She said, “Only you can understand. They just don’t get it. I told them, ‘Look. Other people write. They write a little — they are educated, they can write only a little. I am unschooled, so I wrote on and on, wrote out the whole thing. I didn’t leave any space.’ And how to have someone else write it? So I just went on writing, went on marking and marking and marking — made the whole book totally black! Now you present it.”
And I did present it. Her disciples were very surprised. I said, “This is real scripture. This is the scripture of scriptures. The Sufis have a book, it is a blank book. They call it The Book of the Books. But its pages are white. Bhuribai’s book has gone beyond this. Its pages are black.”

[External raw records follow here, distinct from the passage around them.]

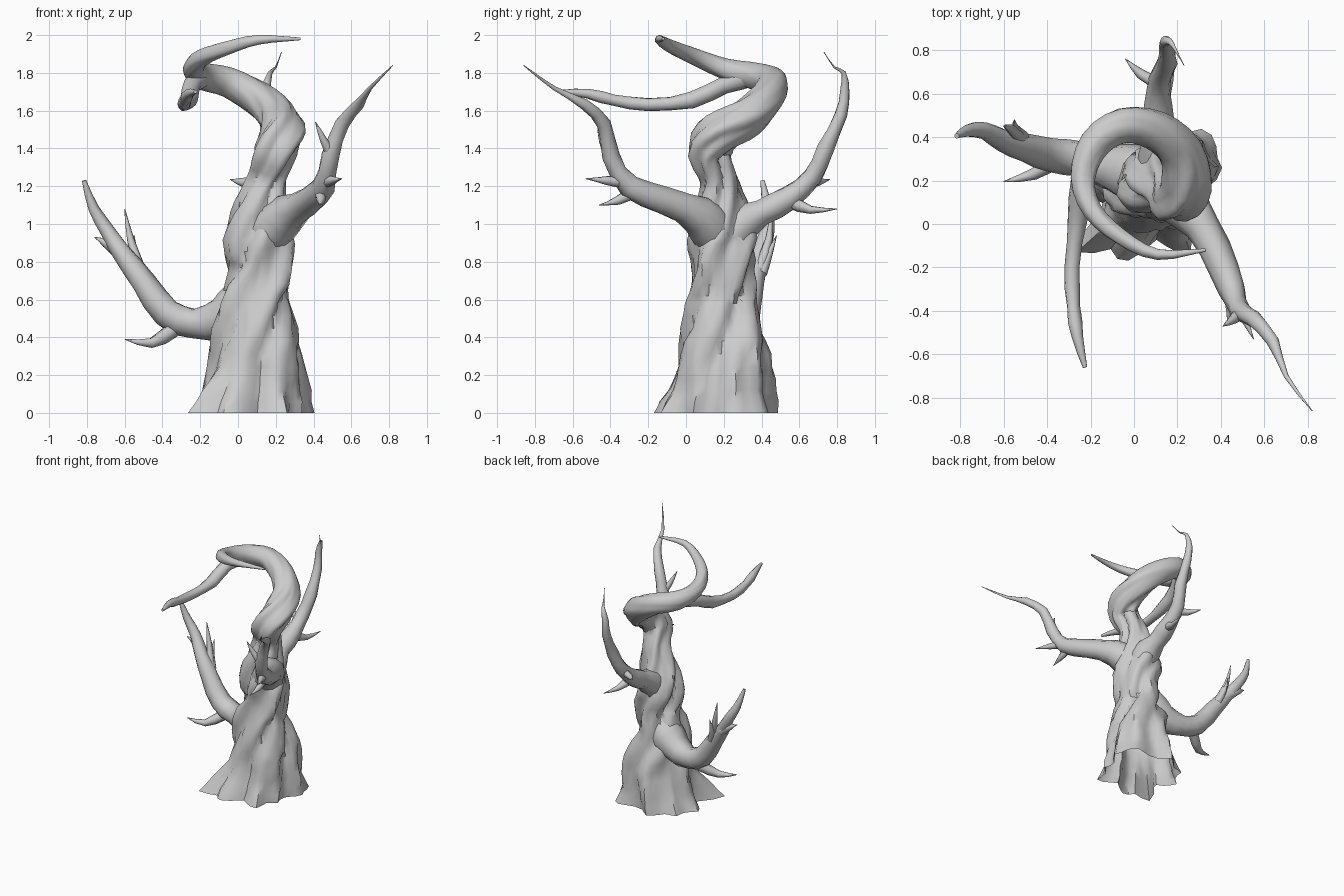
import bpy, bmesh, math, random
from mathutils import Vector

random.seed(4)


def spline(pts, n):
    # Catmull-Rom through rows of (x, y, z, radius, flute depth)
    p = [Vector(r) for r in pts]
    p = [p[0] * 2 - p[1]] + p + [p[-1] * 2 - p[-2]]
    out = []
    for i in range(1, len(p) - 2):
        a, b, c, d = p[i - 1:i + 3]
        for k in range(n):
            t = k / n
            out.append(0.5 * (2 * b + (c - a) * t + (2 * a - 5 * b + 4 * c - d) * t * t
                              + (3 * b - a - 3 * c + d) * t ** 3))
    out.append(p[-2])
    return out


def root_flare(a, z):
    # Buttress roots: angle in degrees, width, size, height
    f = 0
    for deg, width, size, top in ((221, 0.2, 0.52, 0.24), (247, 0.13, 0.2, 0.18),
                                  (45, 0.30, 0.42, 0.56), (15, 0.14, 0.10, 0.45),
                                  (300, 0.15, 0.2, 0.2), (335, 0.12, 0.08, 0.3),
                                  (100, 0.14, 0.12, 0.3), (135, 0.14, 0.12, 0.25),
                                  (172, 0.14, 0.12, 0.3)):
        d = (a - math.radians(deg) + math.pi) % (2 * math.pi) - math.pi
        h = max(0, 1 - z / top)
        f += size * math.exp(-(d / width) ** 2) * (h ** 0.5 if top > 0.4 else h)
    return f


def limb(name, pts, sides=10, n=2, twist=2.6, trunk=False):
    # Tapering tube with spiralling bark ridges
    pts = [tuple(r) + (0.05,) * (5 - len(r)) for r in pts]
    rows = spline(pts, n)
    pos = [Vector(r[:3]) for r in rows]
    bm = bmesh.new()
    u, rings, length = Vector((1, 0, 0)), [], 0
    for i, row in enumerate(rows):
        t = (pos[min(i + 1, len(pos) - 1)] - pos[max(i - 1, 0)]).normalized()
        if trunk and pos[i].z < 0.6:
            t = Vector((0, 0, 1))
        if i:
            length += (pos[i] - pos[i - 1]).length
        u = u - t * u.dot(t)
        if u.length < 0.05:
            u = t.orthogonal()
        u.normalize()
        v = t.cross(u)
        wobble = 1 + random.uniform(-0.1, 0.1)
        spin = twist * max(0, length - 0.3) if trunk else twist * length
        ring = []
        for k in range(sides):
            a = 2 * math.pi * k / sides
            b = a - spin
            ridge = (1.7 * abs(math.sin(2.5 * b + 0.6)) - 1.05
                     + 0.45 * math.sin(3 * b + 1 + 9 * length)
                     + 0.8 * abs(math.sin(4.5 * b + 2 * length)) - 0.5)
            if trunk:
                ridge += random.uniform(-0.3, 0.3)
            rad = max(row[3], 0.002) * (1 + row[4] * ridge)
            if trunk:
                rad *= 1 + root_flare(a, pos[i].z)
            else:
                rad *= wobble
            ring.append(bm.verts.new(pos[i] + (u * math.cos(a) + v * math.sin(a)) * rad))
        rings.append(ring)
    for r0, r1 in zip(rings, rings[1:]):
        for k in range(sides):
            j = (k + 1) % sides
            bm.faces.new((r0[k], r0[j], r1[j], r1[k]))
    bm.faces.new(rings[-1])
    me = bpy.data.meshes.new(name)
    bm.to_mesh(me)
    bm.free()
    ob = bpy.data.objects.new(name, me)
    bpy.context.collection.objects.link(ob)
    bpy.ops.object.select_all(action='DESELECT')
    bpy.context.view_layer.objects.active = ob
    ob.select_set(True)
    bpy.ops.object.shade_smooth_by_angle(angle=math.radians(50 if trunk else 65))
    return ob


# Trunk (open below), coiling round at the top and ending in the upper branch
limb("trunk", [
    (0.07, 0.16, 0, 0.275, 0.12), (0.09, 0.18, 0.18, 0.24, 0.12),
    (0.10, 0.19, 0.38, 0.215, 0.13), (0.09, 0.18, 0.58, 0.175, 0.15),
    (0.125, 0.19, 0.76, 0.157, 0.16), (0.105, 0.19, 0.92, 0.167, 0.16),
    (0.125, 0.18, 1.10, 0.125, 0.16), (0.155, 0.17, 1.25, 0.092, 0.16),
    (0.19, 0.115, 1.38, 0.108, 0.14), (0.235, 0.18, 1.48, 0.108, 0.12),
    (0.21, 0.33, 1.57, 0.10, 0.08), (0.10, 0.43, 1.67, 0.09, 0.04),
    (-0.05, 0.455, 1.75, 0.08, 0.03), (-0.18, 0.37, 1.78, 0.072, 0.03),
    (-0.235, 0.21, 1.82, 0.056, 0.03), (-0.19, 0.06, 1.88, 0.045, 0.03),
    (-0.06, -0.06, 1.93, 0.036, 0.03), (0.11, -0.14, 1.975, 0.025, 0.03),
    (0.33, -0.12, 1.98, 0.007, 0.03)], sides=44, n=3, twist=3.2, trunk=True)

# Branch reaching forward out of the coil
limb("coil_branch", [
    (-0.17, 0.38, 1.79, 0.05), (-0.245, 0.20, 1.735, 0.052), (-0.26, 0.03, 1.655, 0.043),
    (-0.285, -0.20, 1.632, 0.036), (-0.28, -0.38, 1.655, 0.032),
    (-0.26, -0.52, 1.69, 0.027), (-0.225, -0.66, 1.70, 0.010)])

# Low left branch
limb("left_branch", [
    (0.10, 0.20, 0.74, 0.08), (0.04, 0.22, 0.60, 0.13), (-0.09, 0.26, 0.50, 0.12),
    (-0.24, 0.30, 0.475, 0.088),
    (-0.38, 0.32, 0.53, 0.082), (-0.50, 0.35, 0.69, 0.064), (-0.61, 0.39, 0.84, 0.054),
    (-0.69, 0.43, 0.96, 0.038), (-0.765, 0.43, 1.08, 0.032), (-0.815, 0.405, 1.23, 0.012)])

# Front right branch
limb("right_branch", [
    (0.10, 0.20, 0.78, 0.08), (0.16, 0.15, 0.95, 0.115), (0.26, 0.06, 1.05, 0.10),
    (0.37, -0.11, 1.12, 0.074), (0.45, -0.30, 1.20, 0.058), (0.49, -0.40, 1.36, 0.047),
    (0.55, -0.435, 1.53, 0.038), (0.64, -0.54, 1.635, 0.027), (0.70, -0.70, 1.72, 0.012),
    (0.82, -0.86, 1.84, 0.002)])

# Back branch
limb("back_branch", [
    (0.12, 0.20, 0.82, 0.08), (0.12, 0.26, 0.97, 0.105),
    (0.11, 0.40, 1.06, 0.078), (0.11, 0.55, 1.14, 0.064),
    (0.12, 0.67, 1.25, 0.055), (0.15, 0.74, 1.40, 0.043), (0.15, 0.82, 1.58, 0.033),
    (0.145, 0.84, 1.70, 0.026), (0.17, 0.835, 1.80, 0.014), (0.20, 0.785, 1.83, 0.005),
    (0.23, 0.73, 1.91, 0.001)])

# Twigs: start, middle, tip, start radius
twigs = {
    "left_low_twig": ((-0.34, 0.31, 0.44), (-0.46, 0.23, 0.37), (-0.60, 0.195, 0.39), 0.045),
    "left_up_twig": ((-0.52, 0.39, 0.76), (-0.57, 0.44, 0.92), (-0.60, 0.45, 1.08), 0.03),
    "left_spur": ((-0.51, 0.40, 0.74), (-0.545, 0.44, 0.84), (-0.55, 0.48, 0.94), 0.03),
    "left_outer_spur": ((-0.62, 0.41, 0.84), (-0.70, 0.43, 0.90), (-0.76, 0.42, 0.93), 0.035),
    "right_up_twig": ((0.50, -0.40, 1.36), (0.455, -0.44, 1.44), (0.41, -0.47, 1.54), 0.035),
    "right_front_spur": ((0.46, -0.32, 1.22), (0.50, -0.42, 1.23), (0.55, -0.53, 1.24), 0.035),
    "right_low_spur": ((0.43, -0.26, 1.18), (0.44, -0.36, 1.125), (0.43, -0.46, 1.10), 0.035),
    "back_low_twig": ((0.12, 0.55, 1.12), (0.16, 0.66, 1.075), (0.19, 0.80, 1.08), 0.035),
    "back_side_twig": ((0.12, 0.64, 1.22), (0.03, 0.69, 1.22), (-0.04, 0.76, 1.235), 0.035),
}
for name, (a, b, c, r) in twigs.items():
    limb(name, [a + (r,), b + (r * 0.65,), c + (0.002,)], sides=7)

Bhuribai never used to say anything. When someone used to come and ask her, “What should I do?” she would just make the gesture of touching her finger to her lips — “Just remain silent. nothing else needs to be done.”
Her love was amazing. She had her own way, unique! She doesn’t have to return to this world. She has gone forever. In silence, silence permeates. She has dissolved. The river has diffused into the ocean. She didn’t do anything, she just remained silent. And whoever went to her house she served them. She served them in every way — and silently, quietly. She was an amazing woman.